(Translation thanks to liphippy30)
SimonBaker - Icon for Givenchy, the main character from The Mentalist tells us about the women in his life. By Judith Pardo.
You know what? I’ll never watch “The Mentalist” the same way I did. Meeting Simon Baker, I'm leaving the interview with the proof that great men still exist and being convinced that being a celebrity doesn’t stop you from staying simple. That’s what we call a good interview.
We are here, the both of us, in the suite of a great hotel, by ourselves, without any press agent – which is rare for someone that famous.
He comes towards me, elegant in his suit, says “hi” by kissing me on the cheeks (waouh), smiles and explains to me that he is still a bit jet-lagged for he arrived from Australia a few hours ago, and says to me “So, I’m supposed to talk about the women who influenced my life, right?” “Yes, that’s it, it’s for BIBA” and I hand him the magazine. He opens it, asks me questions, keeps turning the pages and stops on a Tourism article to be awed in front of a picture of a travel van. “Great, I love it. Look, the roof can be open and a bed can fit, that’s great.”
Everything is said: the natural and simple side of the Australian man. But we are here for the women of his life…
She's the most important woman in my life. We’ve been married for more than 20 years. She taught me “love”. We share everything; she is my “partner” in every single plan, even for work. It’s important to me to have a different opinion even if it’s different. She is also someone who helped me understand the other women in my life and how to appreciate them more. I can say that thanks to my wife, I am closer to my mother.”

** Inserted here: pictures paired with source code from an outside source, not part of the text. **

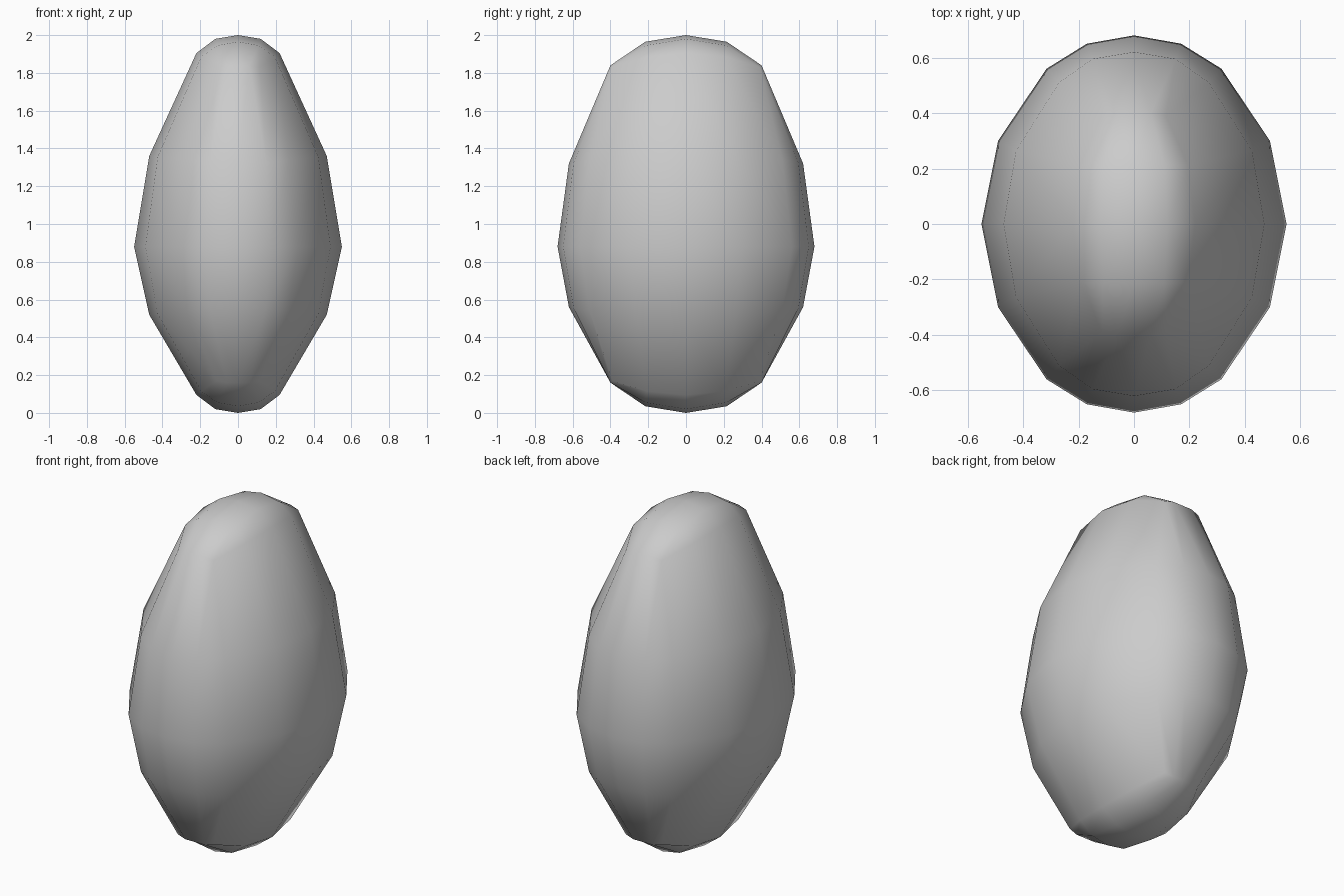
import bpy

if "Cube" in bpy.data.objects:
    bpy.data.objects.remove(bpy.data.objects["Cube"])

# One quarter of the cap (x >= 0, y >= 0), rows run outward in x, columns in y
cap = [
    [(0, 0, 2.0), (0, .215, 1.965), (0, .40, 1.84)],
    [(.12, 0, 1.98), (.11, .215, 1.945), (.06, .40, 1.84)],
    [(.22, 0, 1.905), (.195, .21, 1.885), (.115, .39, 1.83)],
]
# Quarter rings of the sides, from +x round to +y
shoulder = [(.47, 0, 1.36), (.425, .265, 1.355), (.27, .51, 1.34), (.15, .595, 1.325), (0, .62, 1.32)]
middle = [(.55, 0, .88), (.49, .30, .88), (.315, .56, .88), (.17, .65, .88), (0, .68, .88)]
hip = [(.47, 0, .52), (.425, .265, .525), (.27, .51, .54), (.15, .595, .555), (0, .62, .56)]


def flip(p):
    return (p[0], p[1], 2 - p[2])


verts, faces, index = [], [], {}


def face(*points):
    ids = []
    for p in points:
        if p not in index:
            index[p] = len(verts)
            verts.append(p)
        ids.append(index[p])
    faces.append(ids)


# Top and bottom caps
for i in range(2):
    for j in range(2):
        quad = [cap[i][j], cap[i + 1][j], cap[i + 1][j + 1], cap[i][j + 1]]
        face(*quad)
        face(*[flip(p) for p in reversed(quad)])

# Sides
rim = [cap[2][0], cap[2][1], cap[2][2], cap[1][2], cap[0][2]]
rings = [rim, shoulder, middle, hip, [flip(p) for p in rim]]
for upper, lower in zip(rings, rings[1:]):
    for k in range(4):
        face(upper[k], lower[k], lower[k + 1], upper[k + 1])

mesh = bpy.data.meshes.new("pebble_body")
mesh.from_pydata(verts, [], faces)
mesh.shade_smooth()
body = bpy.data.objects.new("pebble_body", mesh)
bpy.context.collection.objects.link(body)

# Mirror the quarter to the whole body
mirror = body.modifiers.new("mirror", 'MIRROR')
mirror.use_axis = (True, True, False)
mirror.use_clip = True
mirror.merge_threshold = 0.001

She is 21. She is very very important to me obviously because she is my daughter but also because she makes me think differently. I can be surprised and learn a lot about her vision of relationships between men and women. She is modern and philosophical. It’s amazing to see how things have changed for the better, since my generation or that of my step-father’s. Of course, I can see it with my two sons who are 13 and 15 but I can say that my daughter influences my life because she pushes me to be better.”

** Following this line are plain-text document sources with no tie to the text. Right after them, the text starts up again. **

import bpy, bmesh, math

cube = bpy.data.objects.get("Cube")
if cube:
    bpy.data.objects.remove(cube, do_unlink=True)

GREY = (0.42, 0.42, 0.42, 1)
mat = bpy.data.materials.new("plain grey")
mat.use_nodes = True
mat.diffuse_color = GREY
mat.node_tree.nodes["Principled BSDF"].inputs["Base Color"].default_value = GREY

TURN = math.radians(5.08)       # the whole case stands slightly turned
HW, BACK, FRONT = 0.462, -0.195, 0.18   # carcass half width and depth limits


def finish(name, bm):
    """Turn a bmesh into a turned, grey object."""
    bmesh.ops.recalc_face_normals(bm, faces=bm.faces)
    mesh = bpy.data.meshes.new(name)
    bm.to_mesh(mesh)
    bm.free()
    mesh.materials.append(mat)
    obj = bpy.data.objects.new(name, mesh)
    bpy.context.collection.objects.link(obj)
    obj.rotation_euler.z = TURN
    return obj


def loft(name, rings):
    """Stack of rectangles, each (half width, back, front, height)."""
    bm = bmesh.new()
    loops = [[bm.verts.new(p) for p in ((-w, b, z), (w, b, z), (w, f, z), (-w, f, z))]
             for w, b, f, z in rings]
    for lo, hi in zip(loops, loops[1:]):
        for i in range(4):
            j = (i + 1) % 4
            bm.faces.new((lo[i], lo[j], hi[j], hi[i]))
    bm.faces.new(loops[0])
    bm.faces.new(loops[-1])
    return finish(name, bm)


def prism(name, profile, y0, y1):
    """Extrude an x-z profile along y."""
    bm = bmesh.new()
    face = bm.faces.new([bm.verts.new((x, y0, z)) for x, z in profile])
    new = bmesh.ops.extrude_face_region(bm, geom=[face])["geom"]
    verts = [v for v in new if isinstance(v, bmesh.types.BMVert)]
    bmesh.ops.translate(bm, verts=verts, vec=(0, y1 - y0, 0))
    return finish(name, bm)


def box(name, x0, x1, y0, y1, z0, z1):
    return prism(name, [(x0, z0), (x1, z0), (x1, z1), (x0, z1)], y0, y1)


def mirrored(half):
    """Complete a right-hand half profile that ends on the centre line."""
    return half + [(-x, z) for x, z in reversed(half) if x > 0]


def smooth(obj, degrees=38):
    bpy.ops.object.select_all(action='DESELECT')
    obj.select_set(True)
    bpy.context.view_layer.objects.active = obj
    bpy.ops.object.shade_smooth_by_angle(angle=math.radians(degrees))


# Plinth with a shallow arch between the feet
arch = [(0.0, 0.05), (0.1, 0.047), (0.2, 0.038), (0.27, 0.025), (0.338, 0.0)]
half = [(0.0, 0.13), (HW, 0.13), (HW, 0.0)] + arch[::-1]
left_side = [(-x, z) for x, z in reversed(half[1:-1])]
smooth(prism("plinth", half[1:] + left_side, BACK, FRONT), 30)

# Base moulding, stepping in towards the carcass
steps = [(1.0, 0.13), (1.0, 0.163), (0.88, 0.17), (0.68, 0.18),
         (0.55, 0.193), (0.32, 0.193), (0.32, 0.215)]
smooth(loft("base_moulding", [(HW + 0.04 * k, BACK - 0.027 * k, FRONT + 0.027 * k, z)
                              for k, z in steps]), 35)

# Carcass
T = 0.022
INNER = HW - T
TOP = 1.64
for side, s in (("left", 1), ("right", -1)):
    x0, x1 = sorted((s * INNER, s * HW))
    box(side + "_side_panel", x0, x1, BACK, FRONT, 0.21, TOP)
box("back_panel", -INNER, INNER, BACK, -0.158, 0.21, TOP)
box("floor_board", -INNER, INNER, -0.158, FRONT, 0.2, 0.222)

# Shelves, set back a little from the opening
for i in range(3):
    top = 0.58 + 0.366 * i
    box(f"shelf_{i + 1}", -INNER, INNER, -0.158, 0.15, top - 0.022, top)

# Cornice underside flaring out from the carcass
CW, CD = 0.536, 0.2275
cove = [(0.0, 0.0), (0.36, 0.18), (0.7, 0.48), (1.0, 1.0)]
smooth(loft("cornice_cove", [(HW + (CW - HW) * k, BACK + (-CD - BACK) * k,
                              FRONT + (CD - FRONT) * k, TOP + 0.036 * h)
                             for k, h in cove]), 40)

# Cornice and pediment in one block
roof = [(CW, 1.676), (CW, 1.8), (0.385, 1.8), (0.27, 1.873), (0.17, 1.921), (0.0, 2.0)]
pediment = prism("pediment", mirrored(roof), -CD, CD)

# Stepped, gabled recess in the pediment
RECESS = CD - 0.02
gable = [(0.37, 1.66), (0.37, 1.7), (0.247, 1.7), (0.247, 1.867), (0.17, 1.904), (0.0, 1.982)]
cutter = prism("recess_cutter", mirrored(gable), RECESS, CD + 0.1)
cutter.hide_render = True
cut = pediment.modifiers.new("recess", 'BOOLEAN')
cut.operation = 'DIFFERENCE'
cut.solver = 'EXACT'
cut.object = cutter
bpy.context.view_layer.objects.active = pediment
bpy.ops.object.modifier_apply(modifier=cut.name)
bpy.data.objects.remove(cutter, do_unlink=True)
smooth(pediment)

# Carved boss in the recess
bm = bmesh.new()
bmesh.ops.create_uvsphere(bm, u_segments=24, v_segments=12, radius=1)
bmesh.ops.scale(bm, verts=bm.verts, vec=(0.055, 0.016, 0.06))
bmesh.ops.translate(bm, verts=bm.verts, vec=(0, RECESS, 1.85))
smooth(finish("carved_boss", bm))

“All the other women!
I grew up in Australia in a middle social class and in a male and competitive environment. That was it, there was always fear and danger between men. I was a sensitive child and I think I felt more at ease with women. I had the impression that they didn’t judge me. They probably understood me better than I understood them. Women were, to me, beautiful, fantastic, different, exotic and mysterious. It's actually pretty funny to see that what intrigued me the most – the fact that they communicate – is what has been the most useful to me. Facing a problem, for instance, a women is not going to help you fix it but is going to talk about it, and it changes everything. I like this exchange and that’s probably what drew me to my job … and my wife. I have always loved the women who exchange, who communicate, who talk, strong women.”